Monday, December 7, 2009

Candy and Carrots

One of the joys of the Christmas season for Josie and Lucy is... double desserts. I got them an advent calendar from Trader Joe's that has a small piece of chocolate with some Christmas image on it behind every door. So every night the girls get to open a door, split a piece of chocolate, and have their regular dessert (if they ate a good dinner). Lucy is pleased as punch at this arrangement. I don't know how she will ever go back to single dessert again.

Lucy is holding up her lolly pop which on this night was her "regular" dessert (in addition to the advent calendar chocolate). Note that in this picture Jo Jo is holding up her carrot which she is very pleased about. She just recently started eating carrots. I say, hey, whatever makes you happy as long as you're not hurting anyone. Happy Holidays!

Jingle Bells, Jingle Bells

Mitch is forming his new rock band but all of the participants aren't sure whether they want to be in the band. Everyone was a fan of Mitch's rockin' rendition of Jingle Bells, however. The silver guitar may not be as pretty as the blue sparkly guitar to the untrained eye, but it is Mitch's current favorite. Say hello to the G and L ASAT.

Bed Time

This is what I found a couple of nights ago when I went to get in our bed. The dolls are better than the truck loads of sand that we frequently find between our sheets that has fallen out of the girls pants cuffs. When your house is only 900 square feet and it is dark and raining, it is hard to make any of the house that is safe for playing, "off limits". Thus we often find trucks, dolls, sand, and fake food in between our sheets.

Avocado and Khaki

After a month of replacing the fascia boards and two months of debating paint colors, we finally had a contract crew here for a week painting our house. When it was all said and done, a miracle occurred and all of the residents of 613/619 were pleased with the result. Lucy was a particularly difficult audience since she wanted the house painted rainbow colors. It really does look sharp. Now we just have to get the front yard in shape, finish the little house, and get the back yard fixed up... But not until after Christmas.

Thursday, December 3, 2009

Offset This Baby!

I'm trying to figure out the best way to calculate the carbon offset values for all the plants we plant every year at our park.

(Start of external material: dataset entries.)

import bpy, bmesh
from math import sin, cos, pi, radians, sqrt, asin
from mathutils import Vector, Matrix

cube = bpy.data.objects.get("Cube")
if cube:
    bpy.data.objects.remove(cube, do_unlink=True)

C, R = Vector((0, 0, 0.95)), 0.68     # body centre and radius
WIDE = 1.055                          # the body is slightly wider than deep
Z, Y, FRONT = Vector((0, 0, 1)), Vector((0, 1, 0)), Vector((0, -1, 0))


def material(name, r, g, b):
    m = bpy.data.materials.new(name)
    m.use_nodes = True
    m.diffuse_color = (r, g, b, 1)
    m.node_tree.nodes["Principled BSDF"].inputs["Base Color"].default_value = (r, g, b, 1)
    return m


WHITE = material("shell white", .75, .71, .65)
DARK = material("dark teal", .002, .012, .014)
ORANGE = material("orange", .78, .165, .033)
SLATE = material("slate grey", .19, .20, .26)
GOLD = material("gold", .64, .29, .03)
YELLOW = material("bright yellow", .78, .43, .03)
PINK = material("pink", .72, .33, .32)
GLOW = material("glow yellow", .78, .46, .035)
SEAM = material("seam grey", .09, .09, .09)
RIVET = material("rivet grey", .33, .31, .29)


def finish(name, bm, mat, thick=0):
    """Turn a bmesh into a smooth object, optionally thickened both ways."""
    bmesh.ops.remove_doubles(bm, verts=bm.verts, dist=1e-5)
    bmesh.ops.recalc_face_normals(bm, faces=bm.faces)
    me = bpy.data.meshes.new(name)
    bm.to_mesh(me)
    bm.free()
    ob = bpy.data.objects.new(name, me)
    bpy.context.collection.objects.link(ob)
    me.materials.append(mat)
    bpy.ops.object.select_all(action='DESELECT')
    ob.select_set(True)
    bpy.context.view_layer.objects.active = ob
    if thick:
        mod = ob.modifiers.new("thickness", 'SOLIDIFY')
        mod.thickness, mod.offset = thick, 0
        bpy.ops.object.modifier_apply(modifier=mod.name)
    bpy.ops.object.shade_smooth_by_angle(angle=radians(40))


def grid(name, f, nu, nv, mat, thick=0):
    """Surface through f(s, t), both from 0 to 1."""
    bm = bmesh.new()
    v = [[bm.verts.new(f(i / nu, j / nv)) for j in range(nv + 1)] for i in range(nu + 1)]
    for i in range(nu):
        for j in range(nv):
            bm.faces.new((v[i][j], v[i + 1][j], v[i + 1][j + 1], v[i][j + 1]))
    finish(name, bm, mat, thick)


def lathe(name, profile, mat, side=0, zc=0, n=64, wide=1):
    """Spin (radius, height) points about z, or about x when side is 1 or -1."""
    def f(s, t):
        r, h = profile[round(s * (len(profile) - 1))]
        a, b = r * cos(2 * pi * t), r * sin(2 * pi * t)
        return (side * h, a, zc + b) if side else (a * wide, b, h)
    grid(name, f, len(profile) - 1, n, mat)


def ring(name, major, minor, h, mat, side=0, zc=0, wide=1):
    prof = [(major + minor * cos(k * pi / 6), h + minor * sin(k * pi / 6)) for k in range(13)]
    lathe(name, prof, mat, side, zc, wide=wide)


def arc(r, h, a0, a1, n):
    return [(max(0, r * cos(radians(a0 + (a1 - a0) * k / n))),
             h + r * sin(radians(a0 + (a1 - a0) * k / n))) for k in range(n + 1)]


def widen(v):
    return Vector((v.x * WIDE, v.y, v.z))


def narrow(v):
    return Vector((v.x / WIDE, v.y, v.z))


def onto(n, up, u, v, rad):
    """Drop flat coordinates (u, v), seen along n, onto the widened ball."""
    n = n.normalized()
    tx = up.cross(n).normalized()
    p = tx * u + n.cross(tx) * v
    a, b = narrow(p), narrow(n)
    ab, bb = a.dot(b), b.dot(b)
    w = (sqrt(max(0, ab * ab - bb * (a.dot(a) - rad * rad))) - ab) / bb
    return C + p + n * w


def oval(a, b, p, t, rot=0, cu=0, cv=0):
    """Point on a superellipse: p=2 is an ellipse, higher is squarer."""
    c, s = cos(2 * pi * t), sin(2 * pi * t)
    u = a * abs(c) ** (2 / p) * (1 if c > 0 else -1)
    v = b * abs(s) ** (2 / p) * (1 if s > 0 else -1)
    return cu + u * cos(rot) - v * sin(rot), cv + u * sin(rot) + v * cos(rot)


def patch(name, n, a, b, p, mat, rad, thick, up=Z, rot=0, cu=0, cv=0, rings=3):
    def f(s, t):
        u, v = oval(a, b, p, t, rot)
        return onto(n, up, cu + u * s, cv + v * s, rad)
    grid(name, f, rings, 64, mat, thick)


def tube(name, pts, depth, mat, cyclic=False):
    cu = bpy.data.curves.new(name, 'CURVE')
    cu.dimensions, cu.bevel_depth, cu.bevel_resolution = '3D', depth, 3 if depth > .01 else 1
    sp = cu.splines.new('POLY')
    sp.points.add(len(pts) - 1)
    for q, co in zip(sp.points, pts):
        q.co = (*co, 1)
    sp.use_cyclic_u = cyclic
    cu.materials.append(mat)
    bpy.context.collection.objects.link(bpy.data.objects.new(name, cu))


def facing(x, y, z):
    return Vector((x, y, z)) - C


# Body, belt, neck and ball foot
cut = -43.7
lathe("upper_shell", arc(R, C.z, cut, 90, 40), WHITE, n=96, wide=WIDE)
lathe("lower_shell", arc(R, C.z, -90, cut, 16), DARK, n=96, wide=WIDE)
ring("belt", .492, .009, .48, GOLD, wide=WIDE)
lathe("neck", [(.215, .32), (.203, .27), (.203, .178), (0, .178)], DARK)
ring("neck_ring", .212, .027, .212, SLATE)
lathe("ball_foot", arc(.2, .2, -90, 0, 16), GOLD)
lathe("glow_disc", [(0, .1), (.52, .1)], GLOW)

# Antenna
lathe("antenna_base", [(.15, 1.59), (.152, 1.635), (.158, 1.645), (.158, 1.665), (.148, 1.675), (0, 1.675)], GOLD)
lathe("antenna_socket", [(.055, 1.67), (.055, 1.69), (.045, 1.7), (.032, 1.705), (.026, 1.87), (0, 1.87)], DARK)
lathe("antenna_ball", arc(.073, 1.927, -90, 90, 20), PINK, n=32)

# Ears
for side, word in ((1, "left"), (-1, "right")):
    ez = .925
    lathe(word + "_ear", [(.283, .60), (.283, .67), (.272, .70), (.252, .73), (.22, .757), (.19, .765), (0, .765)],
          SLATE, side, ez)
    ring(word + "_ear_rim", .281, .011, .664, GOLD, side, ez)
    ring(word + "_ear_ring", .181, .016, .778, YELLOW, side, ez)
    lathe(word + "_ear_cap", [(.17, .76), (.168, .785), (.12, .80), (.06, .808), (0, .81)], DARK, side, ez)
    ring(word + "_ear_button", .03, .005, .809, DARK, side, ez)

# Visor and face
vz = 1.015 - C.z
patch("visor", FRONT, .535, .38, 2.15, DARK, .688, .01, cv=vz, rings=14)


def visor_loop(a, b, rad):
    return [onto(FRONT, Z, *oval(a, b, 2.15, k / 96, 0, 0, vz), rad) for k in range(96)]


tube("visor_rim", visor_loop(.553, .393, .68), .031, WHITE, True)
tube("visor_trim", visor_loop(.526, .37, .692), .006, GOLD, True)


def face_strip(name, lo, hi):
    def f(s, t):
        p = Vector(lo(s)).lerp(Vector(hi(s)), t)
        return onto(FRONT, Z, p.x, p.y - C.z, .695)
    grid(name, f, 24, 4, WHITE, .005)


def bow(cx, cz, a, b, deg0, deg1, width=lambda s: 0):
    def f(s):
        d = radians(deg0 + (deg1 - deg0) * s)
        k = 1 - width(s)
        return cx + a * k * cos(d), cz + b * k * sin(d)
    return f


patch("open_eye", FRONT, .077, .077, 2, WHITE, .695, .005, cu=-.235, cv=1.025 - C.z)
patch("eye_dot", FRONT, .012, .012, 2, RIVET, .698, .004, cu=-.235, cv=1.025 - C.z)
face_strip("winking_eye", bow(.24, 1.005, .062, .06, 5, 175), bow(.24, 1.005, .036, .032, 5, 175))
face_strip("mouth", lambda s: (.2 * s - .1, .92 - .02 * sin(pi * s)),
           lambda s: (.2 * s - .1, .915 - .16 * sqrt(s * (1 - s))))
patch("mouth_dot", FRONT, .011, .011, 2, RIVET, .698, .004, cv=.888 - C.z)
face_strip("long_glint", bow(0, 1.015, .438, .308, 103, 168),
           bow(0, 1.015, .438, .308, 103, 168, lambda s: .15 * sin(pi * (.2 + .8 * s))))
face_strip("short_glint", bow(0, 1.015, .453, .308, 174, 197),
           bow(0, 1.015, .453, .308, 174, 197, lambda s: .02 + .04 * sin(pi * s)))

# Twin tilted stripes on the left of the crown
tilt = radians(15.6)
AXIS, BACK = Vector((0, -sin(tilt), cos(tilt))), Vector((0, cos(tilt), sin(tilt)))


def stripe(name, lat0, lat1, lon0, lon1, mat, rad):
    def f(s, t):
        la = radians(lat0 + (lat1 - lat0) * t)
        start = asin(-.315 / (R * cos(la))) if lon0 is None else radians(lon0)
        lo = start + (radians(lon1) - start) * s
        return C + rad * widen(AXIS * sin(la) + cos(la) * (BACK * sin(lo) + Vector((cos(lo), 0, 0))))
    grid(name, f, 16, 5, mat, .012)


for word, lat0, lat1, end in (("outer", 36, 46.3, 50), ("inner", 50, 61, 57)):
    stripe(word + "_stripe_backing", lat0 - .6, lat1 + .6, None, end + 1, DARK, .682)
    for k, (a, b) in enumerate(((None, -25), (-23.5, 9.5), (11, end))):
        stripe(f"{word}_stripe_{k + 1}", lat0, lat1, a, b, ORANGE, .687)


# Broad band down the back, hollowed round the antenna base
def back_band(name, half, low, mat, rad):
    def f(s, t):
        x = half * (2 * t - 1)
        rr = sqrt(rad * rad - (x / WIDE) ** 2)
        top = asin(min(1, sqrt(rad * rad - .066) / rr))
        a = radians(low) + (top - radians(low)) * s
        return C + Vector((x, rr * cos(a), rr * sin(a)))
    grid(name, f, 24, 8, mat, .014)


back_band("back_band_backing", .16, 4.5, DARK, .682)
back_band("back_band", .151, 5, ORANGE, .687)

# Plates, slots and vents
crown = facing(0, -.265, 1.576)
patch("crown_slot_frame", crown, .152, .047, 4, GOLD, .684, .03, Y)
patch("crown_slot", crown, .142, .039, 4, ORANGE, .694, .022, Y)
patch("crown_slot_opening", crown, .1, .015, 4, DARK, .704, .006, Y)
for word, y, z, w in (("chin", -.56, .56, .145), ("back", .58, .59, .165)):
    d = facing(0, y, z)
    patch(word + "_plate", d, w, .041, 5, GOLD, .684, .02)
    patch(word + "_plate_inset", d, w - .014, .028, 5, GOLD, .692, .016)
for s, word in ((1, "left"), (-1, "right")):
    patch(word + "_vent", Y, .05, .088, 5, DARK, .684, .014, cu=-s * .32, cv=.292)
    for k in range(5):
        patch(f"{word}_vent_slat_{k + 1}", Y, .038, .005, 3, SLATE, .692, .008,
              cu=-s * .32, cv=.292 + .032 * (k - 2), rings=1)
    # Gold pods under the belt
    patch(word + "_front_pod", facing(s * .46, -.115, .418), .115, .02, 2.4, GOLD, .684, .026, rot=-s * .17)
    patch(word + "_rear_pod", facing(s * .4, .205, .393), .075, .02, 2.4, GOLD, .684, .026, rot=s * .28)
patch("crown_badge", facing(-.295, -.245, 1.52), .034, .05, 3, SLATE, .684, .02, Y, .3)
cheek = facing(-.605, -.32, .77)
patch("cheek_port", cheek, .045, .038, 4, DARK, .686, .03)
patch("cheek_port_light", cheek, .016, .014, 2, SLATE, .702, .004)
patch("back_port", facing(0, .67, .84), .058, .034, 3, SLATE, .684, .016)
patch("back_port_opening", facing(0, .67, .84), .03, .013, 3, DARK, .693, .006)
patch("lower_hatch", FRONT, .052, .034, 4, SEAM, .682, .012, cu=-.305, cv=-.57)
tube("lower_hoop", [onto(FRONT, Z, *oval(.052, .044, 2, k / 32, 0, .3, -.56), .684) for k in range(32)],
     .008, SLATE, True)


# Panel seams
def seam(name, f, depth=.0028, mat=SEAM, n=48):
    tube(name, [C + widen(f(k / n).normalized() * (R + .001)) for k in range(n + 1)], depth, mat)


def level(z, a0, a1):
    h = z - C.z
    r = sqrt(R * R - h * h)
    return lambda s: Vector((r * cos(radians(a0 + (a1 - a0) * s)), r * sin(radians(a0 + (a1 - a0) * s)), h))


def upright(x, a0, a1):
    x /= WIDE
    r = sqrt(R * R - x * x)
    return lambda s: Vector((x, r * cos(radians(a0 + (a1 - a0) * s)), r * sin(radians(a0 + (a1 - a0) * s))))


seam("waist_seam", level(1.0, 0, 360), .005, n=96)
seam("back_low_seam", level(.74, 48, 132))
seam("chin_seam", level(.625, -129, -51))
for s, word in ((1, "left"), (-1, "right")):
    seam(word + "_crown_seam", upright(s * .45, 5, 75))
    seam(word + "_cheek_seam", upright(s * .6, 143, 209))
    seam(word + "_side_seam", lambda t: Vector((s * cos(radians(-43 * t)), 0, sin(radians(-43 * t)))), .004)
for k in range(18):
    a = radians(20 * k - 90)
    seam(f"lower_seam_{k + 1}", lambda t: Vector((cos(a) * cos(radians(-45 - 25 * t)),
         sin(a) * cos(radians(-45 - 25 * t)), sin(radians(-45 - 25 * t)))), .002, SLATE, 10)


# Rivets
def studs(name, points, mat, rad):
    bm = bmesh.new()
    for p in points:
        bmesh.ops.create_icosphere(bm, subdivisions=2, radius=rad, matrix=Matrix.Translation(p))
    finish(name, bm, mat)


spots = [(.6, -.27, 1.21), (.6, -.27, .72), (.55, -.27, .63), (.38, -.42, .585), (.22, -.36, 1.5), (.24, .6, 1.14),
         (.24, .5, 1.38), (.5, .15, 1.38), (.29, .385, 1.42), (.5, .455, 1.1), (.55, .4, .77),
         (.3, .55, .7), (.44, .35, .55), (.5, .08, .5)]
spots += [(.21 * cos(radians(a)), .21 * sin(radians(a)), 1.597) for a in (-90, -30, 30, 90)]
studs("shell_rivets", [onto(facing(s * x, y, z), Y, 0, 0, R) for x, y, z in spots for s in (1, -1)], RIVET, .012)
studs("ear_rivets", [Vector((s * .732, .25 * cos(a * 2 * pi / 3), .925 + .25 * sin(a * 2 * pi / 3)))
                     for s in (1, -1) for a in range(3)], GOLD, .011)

We typically plant between 10,000 and 15,000 coastal sage scrub plants (California sagebrush, purple sage, buckwheat, etc.) into degraded annual grassland. Our average acreage per year is pretty small, between 2 and 3 acres I would estimate. The park service is climate change obsessed these days and one of its obsessions is getting all its parks to be climate friendly (I say, "Howdy climate! How you doin?"). One of the goals of climate friendliness is to get to zero net carbon gain per park by some absurd year like 2016 (right around the corner people, right around the corner...).

So I thought I would try to do my part by coming up with some back of the envelope calculation for the carbon sequestration value of all of these lovely little plants that I plant each year. The complicated part is that it turns out that it is pretty darn tricky and somewhat controversial to calculate these types of values. Since people are going to pay for carbon offsets in many areas of the world (including ours) scientists and policy makers want these carbon sequestration estimates to be rigorous and not just b.s. Which is all fine and good except that all of the fully developed models are based on TREES (How many times do I have to tell you people that I don't live in a forest, SHRUBLAND I tell you, SHRUBLAND).

So anyway, I'm going to sit in my office for a few hours over the next couple of weeks and try to figure this all out or at least take a good stab at it without actually going into the field with a gas exchange analyzer. Wish me luck, and if you have any genius ideas (Sarah Otterstrom, I know you do this kind of thing for a living...), let me know. Right now what I have is some published dry weight data for coastal sage scrub and annual grasslands, some published soil respiration rates for coastal sage scrub and annual grassland, and a bunch of data on number of plants of what type that I have planted. I could also actually measure plants of different ages in the field since I know when I planted all my plants.

I know this is really exciting for all you non-scientists out there but I just had to share.